Note that $$\mu=0$$, and $$\sum (x_i-\mu)^2=(-1)^2+0^2+1^2=2$$. Hence, one such probability function could be $$p(-1)=\frac{1}{2}$$ and $$p(1)=\frac{1}{2}$$. However, that would mean that there is no probability of the random variable taking the value $$0$$, which is weird.

• Are there any other solutions? Oct 4, 2023 at 18:43
• It is not particularly weird. You cannot get a variance bigger than $1$ here, so a variance of $1$ extreme and you should expect an extreme distribution Oct 4, 2023 at 18:50
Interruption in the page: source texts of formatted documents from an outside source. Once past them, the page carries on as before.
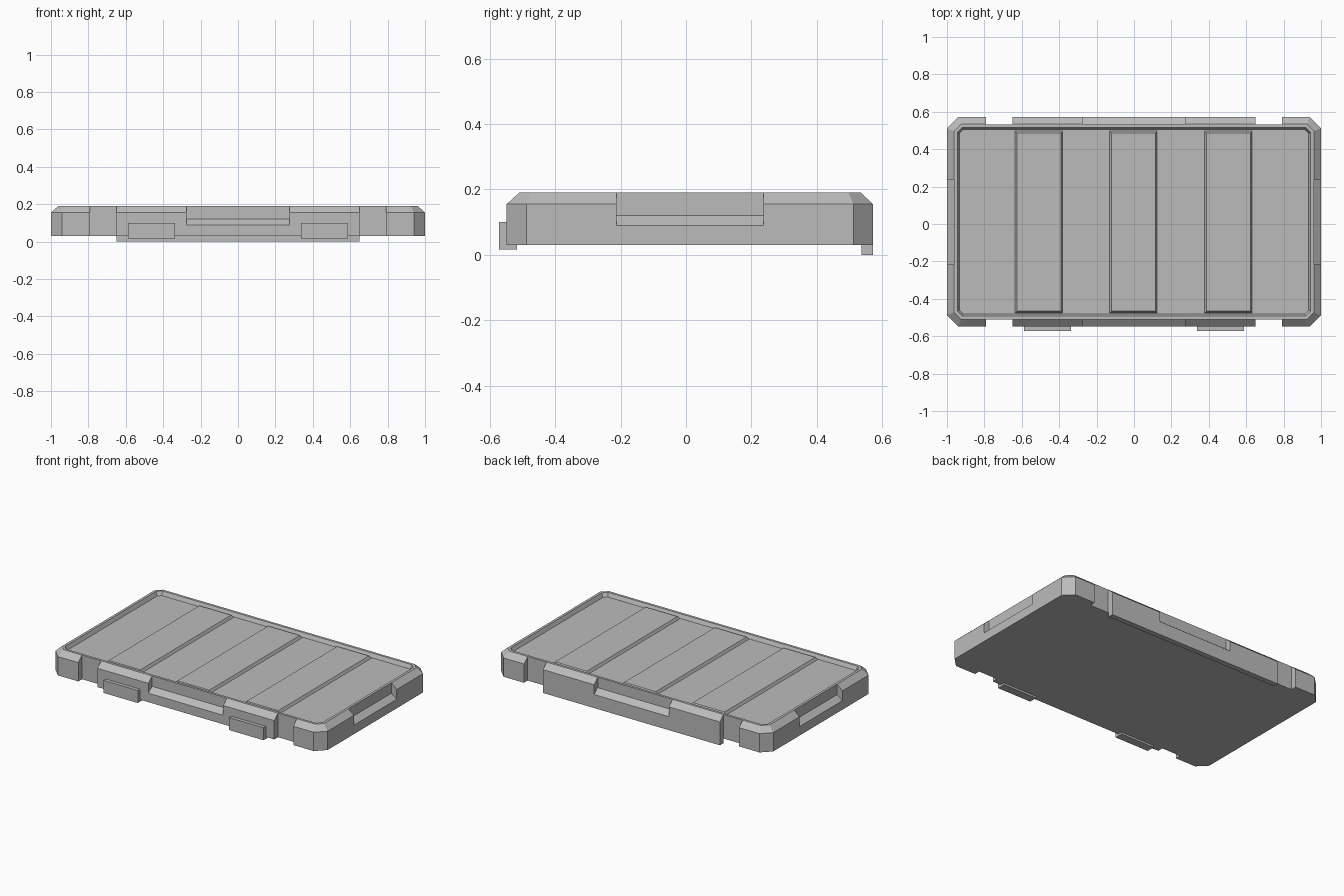
import bpy
import bmesh

if "Cube" in bpy.data.objects:
    bpy.data.objects.remove(bpy.data.objects["Cube"], do_unlink=True)

grey = bpy.data.materials.new("plain grey")
grey.use_nodes = True
COLOR = (0.5, 0.5, 0.5, 1)
grey.diffuse_color = COLOR
grey.node_tree.nodes["Principled BSDF"].inputs["Base Color"].default_value = COLOR

CY = 0.012            # middle of the lid in y
HX, HY = 1.0, 0.56    # half sizes of the lid
RIM = 0.038           # width of the sloped outer edge
BOTTOM, SHOULDER, TOP, FLOOR = 0.03, 0.155, 0.19, 0.165


def add_loft(name, loops):
    """Closed solid through a stack of matching loops of points."""
    bm = bmesh.new()
    rings = [[bm.verts.new(p) for p in loop] for loop in loops]
    n = len(rings[0])
    for a, b in zip(rings, rings[1:]):
        for i in range(n):
            j = (i + 1) % n
            bm.faces.new((a[i], a[j], b[j], b[i]))
    bm.faces.new(rings[0][::-1])
    bm.faces.new(rings[-1])
    bmesh.ops.recalc_face_normals(bm, faces=bm.faces)
    mesh = bpy.data.meshes.new(name)
    bm.to_mesh(mesh)
    bm.free()
    mesh.materials.append(grey)
    obj = bpy.data.objects.new(name, mesh)
    bpy.context.collection.objects.link(obj)
    return obj


def rect(x0, x1, y0, y1, z):
    return [(x0, y0, z), (x1, y0, z), (x1, y1, z), (x0, y1, z)]


def octagon(inset, z):
    """Rectangle with cut corners, offset inwards."""
    x, y, c = HX - inset, HY - inset, 0.06 - 0.586 * inset
    pts = [(x, y - c), (x - c, y), (c - x, y), (-x, y - c),
           (-x, c - y), (c - x, -y), (x - c, -y), (x, c - y)]
    return [(px, py + CY, z) for px, py in pts]


def add_box(name, x0, x1, y0, y1, z0, z1):
    return add_loft(name, [rect(x0, x1, y0, y1, z0), rect(x0, x1, y0, y1, z1)])


# Lid body with sloped edge, raised rim and sunken top
lid = add_loft("lid_body", [octagon(0, BOTTOM), octagon(0, SHOULDER), octagon(RIM, TOP),
                            octagon(0.055, TOP), octagon(0.067, FLOOR)])

# Cutters: edge notches and hand grips with sloping ledges
cutters = []
DEPTH = RIM + 0.0007
for s in (-1, 1):
    for t in (-1, 1):
        ys = sorted((CY + s * (HY - DEPTH), CY + s * (HY + 0.1)))
        xs = sorted((t * 0.65, t * 0.79))
        cutters.append(add_box("notch_cutter", *xs, *ys, -0.1, 0.3))
    profile = [(-DEPTH, 0.12), (0, 0.09), (0.1, 0.09), (0.1, 0.3), (-DEPTH, 0.3)]
    cutters.append(add_loft("long_grip_cutter", [
        [(x, CY + s * (HY + d), z) for d, z in profile] for x in (-0.275, 0.275)]))
    cutters.append(add_loft("end_grip_cutter", [
        [(s * (HX + d), CY + y, z) for d, z in profile] for y in (-0.225, 0.225)]))

bpy.context.view_layer.objects.active = lid
for cutter in cutters:
    cutter.hide_render = True
    mod = lid.modifiers.new("cut", 'BOOLEAN')
    mod.operation = 'DIFFERENCE'
    mod.solver = 'EXACT'
    mod.object = cutter
    bpy.ops.object.modifier_apply(modifier=mod.name)
    bpy.data.objects.remove(cutter, do_unlink=True)

# Raised panels across the sunken top
for label, x in (("right", -0.508), ("middle", -0.003), ("left", 0.505)):
    b = 0.01
    x0, x1, y0, y1 = x - 0.127, x + 0.127, -0.475, 0.497
    add_loft("top_panel_" + label, [rect(x0, x1, y0, y1, FLOOR - 0.005),
                                    rect(x0, x1, y0, y1, FLOOR),
                                    rect(x0 + b, x1 - b, y0 + b, y1 - b, 0.182)])

# Hinge flange under the back edge
add_box("hinge_flange", -0.65, 0.65, CY + HY - 0.036, CY + HY, 0, BOTTOM)

# Latches on the front edge
for label, x in (("right", -0.462), ("left", 0.462)):
    add_box("latch_" + label, x - 0.126, x + 0.126, -0.572, -0.517, 0.017, 0.1)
• @kimchilover- I don't there are any solutions where there is a non-zero probability of the variable taking the value $0$ Oct 4, 2023 at 18:50

You just need to start from the basic definitions. In your case, the probability (mass) function is defined by three numbers, say $$a$$, $$b$$ and $$c$$ such that \begin{align} \Pr[X=-1] &= a \ge 0 \\ \Pr[X=0] &= b \ge 0 \\ \Pr[X=1] &= c \ge 0 \\ a+b+c&=1. \end{align} You want $$X$$ to be zero-mean, then $$\mu=-1\times \Pr[X=-1] + 0 \times \Pr[X=0]+1\times \Pr[X=1]=-a+c=0.$$ Also, you want the variance to be one, that is $$\sigma^2 = (-1-\mu)^2\times \Pr[X=-1] + (0-\mu)^2 \times \Pr[X=0]+(1-\mu)^2\times \Pr[X=1]=a+c=1.$$ Putting everything together, the masses $$a$$, $$b$$ and $$c$$ must satisfy the following system of equations \left\{ \begin{aligned} a+b+c &= 1 \\ -a+c &= 0 \\ a+c &= 1. \end{aligned} \right. The only solution is the one you gave - but now you can ask yourself what would happen if $$\mu \ne 0$$ or $$\sigma^2 \ne 1$$ and play with the masses.
• I suspect that in general that $|\mu| - \mu^2 \le \sigma^2 \le 1-\mu^2$ and if you have an equality then at least one of the points has probability $0$. Oct 4, 2023 at 20:37